• TASK ITEM: Nothing but the lines from the first line of the records through the line with "# frame: hollow-backed" should be output, exactly as written and free of pictures.

Saved entries

********

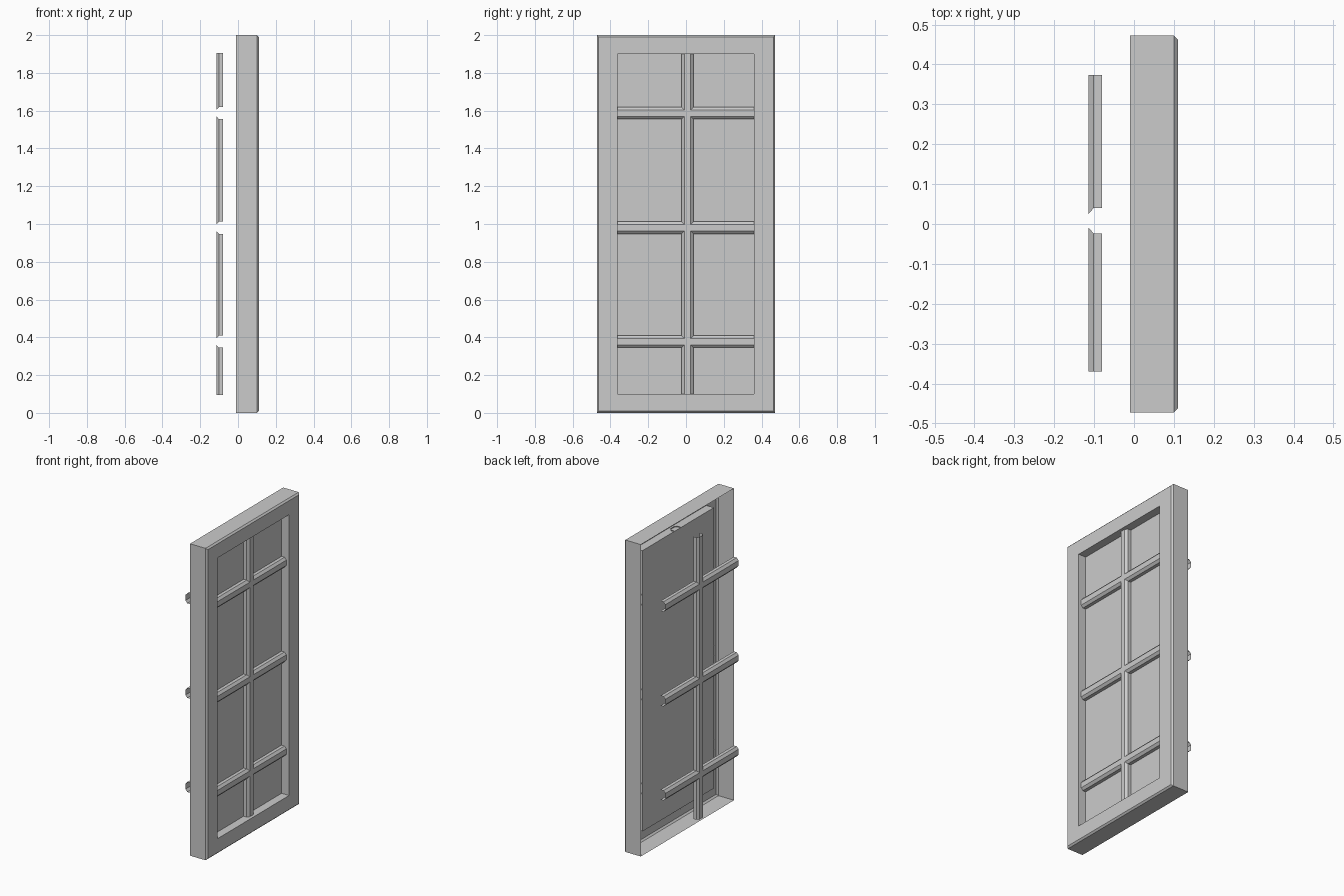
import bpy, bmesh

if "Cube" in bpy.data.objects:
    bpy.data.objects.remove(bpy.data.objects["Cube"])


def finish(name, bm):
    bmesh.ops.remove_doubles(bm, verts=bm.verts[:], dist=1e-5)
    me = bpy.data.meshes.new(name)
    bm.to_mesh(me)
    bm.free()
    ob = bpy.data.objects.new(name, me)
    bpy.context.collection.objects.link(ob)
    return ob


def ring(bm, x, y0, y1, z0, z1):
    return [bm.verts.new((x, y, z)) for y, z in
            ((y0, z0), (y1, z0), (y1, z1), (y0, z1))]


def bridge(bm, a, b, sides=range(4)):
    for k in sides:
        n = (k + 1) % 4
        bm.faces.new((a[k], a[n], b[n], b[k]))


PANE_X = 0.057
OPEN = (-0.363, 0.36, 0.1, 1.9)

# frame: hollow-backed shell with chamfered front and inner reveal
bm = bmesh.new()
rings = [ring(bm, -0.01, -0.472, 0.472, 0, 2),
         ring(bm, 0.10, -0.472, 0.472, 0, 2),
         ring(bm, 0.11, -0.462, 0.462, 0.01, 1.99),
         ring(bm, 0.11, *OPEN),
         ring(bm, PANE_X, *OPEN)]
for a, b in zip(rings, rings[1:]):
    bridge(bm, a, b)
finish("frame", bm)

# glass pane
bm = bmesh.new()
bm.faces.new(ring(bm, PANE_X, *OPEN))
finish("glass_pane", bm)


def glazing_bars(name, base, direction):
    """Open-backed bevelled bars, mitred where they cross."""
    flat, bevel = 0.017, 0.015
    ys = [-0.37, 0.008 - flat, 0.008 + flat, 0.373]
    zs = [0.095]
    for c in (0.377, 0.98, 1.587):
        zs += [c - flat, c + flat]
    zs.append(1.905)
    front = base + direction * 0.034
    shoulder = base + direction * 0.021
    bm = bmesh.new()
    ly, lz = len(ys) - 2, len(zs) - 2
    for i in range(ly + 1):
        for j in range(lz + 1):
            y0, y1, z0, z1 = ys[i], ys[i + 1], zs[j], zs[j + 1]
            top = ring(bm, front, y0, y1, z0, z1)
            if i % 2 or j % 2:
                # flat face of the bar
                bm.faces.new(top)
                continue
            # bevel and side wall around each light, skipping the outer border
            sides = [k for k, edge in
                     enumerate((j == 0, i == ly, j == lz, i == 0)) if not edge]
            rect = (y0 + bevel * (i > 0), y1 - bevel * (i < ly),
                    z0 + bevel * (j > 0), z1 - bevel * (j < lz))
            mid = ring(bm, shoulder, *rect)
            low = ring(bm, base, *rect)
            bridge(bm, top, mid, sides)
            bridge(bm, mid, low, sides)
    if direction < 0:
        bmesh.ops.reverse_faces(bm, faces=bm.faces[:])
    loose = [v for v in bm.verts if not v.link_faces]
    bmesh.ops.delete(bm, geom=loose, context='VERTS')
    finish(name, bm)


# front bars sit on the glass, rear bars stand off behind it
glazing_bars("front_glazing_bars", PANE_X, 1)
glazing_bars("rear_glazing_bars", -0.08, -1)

********

• RESULT:
import bpy, bmesh

if "Cube" in bpy.data.objects:
    bpy.data.objects.remove(bpy.data.objects["Cube"])


def finish(name, bm):
    bmesh.ops.remove_doubles(bm, verts=bm.verts[:], dist=1e-5)
    me = bpy.data.meshes.new(name)
    bm.to_mesh(me)
    bm.free()
    ob = bpy.data.objects.new(name, me)
    bpy.context.collection.objects.link(ob)
    return ob


def ring(bm, x, y0, y1, z0, z1):
    return [bm.verts.new((x, y, z)) for y, z in
            ((y0, z0), (y1, z0), (y1, z1), (y0, z1))]


def bridge(bm, a, b, sides=range(4)):
    for k in sides:
        n = (k + 1) % 4
        bm.faces.new((a[k], a[n], b[n], b[k]))


PANE_X = 0.057
OPEN = (-0.363, 0.36, 0.1, 1.9)

# frame: hollow-backed shell with chamfered front and inner reveal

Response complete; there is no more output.